RAW DATA
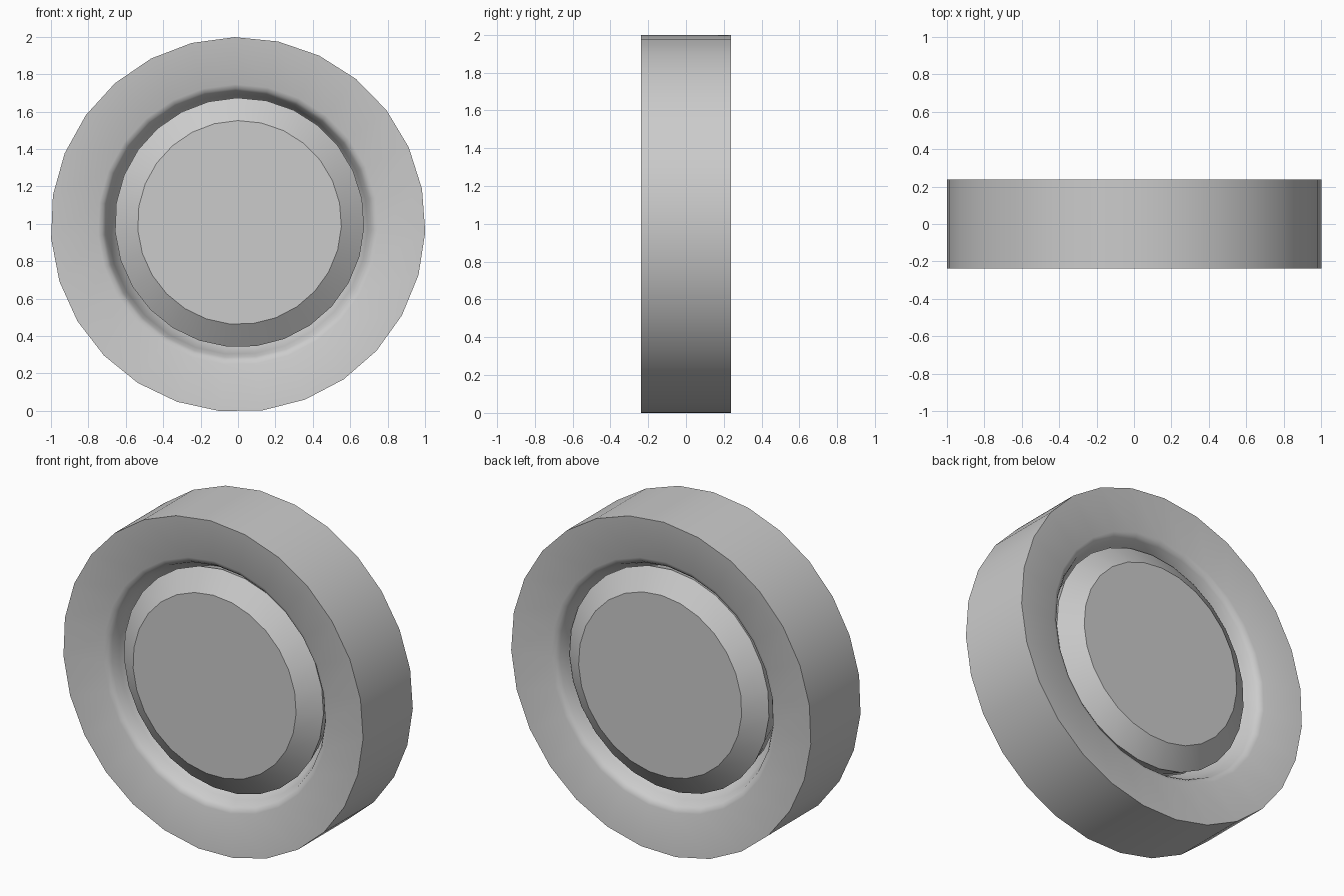
import bpy, bmesh, math

if "Cube" in bpy.data.objects:
    bpy.data.objects.remove(bpy.data.objects["Cube"])

SIDES = 27
START = math.radians(91)

# Half profiles as (radius, depth)
# Tyre: outer rim, slightly dished sidewall, rounded lip, steep inner wall
tyre_half = [(1.002, 0.237), (0.75, 0.213), (0.728, 0.204), (0.713, 0.186),
             (0.695, 0.140), (0.665, 0.06), (0.62, 0.02)]
# Hub: tapered core, chamfer and flat disc
hub_half = [(0.62, 0.01), (0.667, 0.148), (0.545, 0.235)]


def lathe(name, points, cx, cz, caps, smooth):
    """Spin a profile about a y-parallel axis and shade it smooth by angle."""
    bm = bmesh.new()
    rings = []
    for r, y in points:
        ring = []
        for i in range(SIDES):
            a = START + math.tau * i / SIDES
            ring.append(bm.verts.new((cx + r * math.cos(a), y,
                                      cz + r * math.sin(a))))
        rings.append(ring)
    pairs = list(zip(rings, rings[1:]))
    if caps:
        bm.faces.new(rings[0])
        bm.faces.new(rings[-1])
    else:
        pairs.append((rings[-1], rings[0]))
    for a, b in pairs:
        for i in range(SIDES):
            j = (i + 1) % SIDES
            bm.faces.new((a[i], a[j], b[j], b[i]))
    bmesh.ops.recalc_face_normals(bm, faces=bm.faces)
    mesh = bpy.data.meshes.new(name)
    bm.to_mesh(mesh)
    bm.free()
    obj = bpy.data.objects.new(name, mesh)
    bpy.context.collection.objects.link(obj)
    bpy.ops.object.select_all(action='DESELECT')
    bpy.context.view_layer.objects.active = obj
    obj.select_set(True)
    bpy.ops.object.shade_smooth_by_angle(angle=math.radians(smooth))
    return obj


def mirrored(half):
    """Front half (negative y) followed by the back half."""
    return [(r, -d) for r, d in reversed(half)] + half


# Tyre ring
lathe("tyre", mirrored(tyre_half), 0.0, 0.996, False, 45)
# Hub, sitting very slightly off the tyre's centre
lathe("hub", mirrored(hub_half), 0.008, 1.007, True, 32)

YOUR INSTRUCTIONS
Return, unchanged, the run of lines above that opens with the line containing "bm.faces.new(rings[0])" and closes with the line containing "bmesh.ops.recalc_face_normals(bm, faces=bm.faces)". Include both.

ANSWER FOR THIS EXERCISE
        bm.faces.new(rings[0])
        bm.faces.new(rings[-1])
    else:
        pairs.append((rings[-1], rings[0]))
    for a, b in pairs:
        for i in range(SIDES):
            j = (i + 1) % SIDES
            bm.faces.new((a[i], a[j], b[j], b[i]))
    bmesh.ops.recalc_face_normals(bm, faces=bm.faces)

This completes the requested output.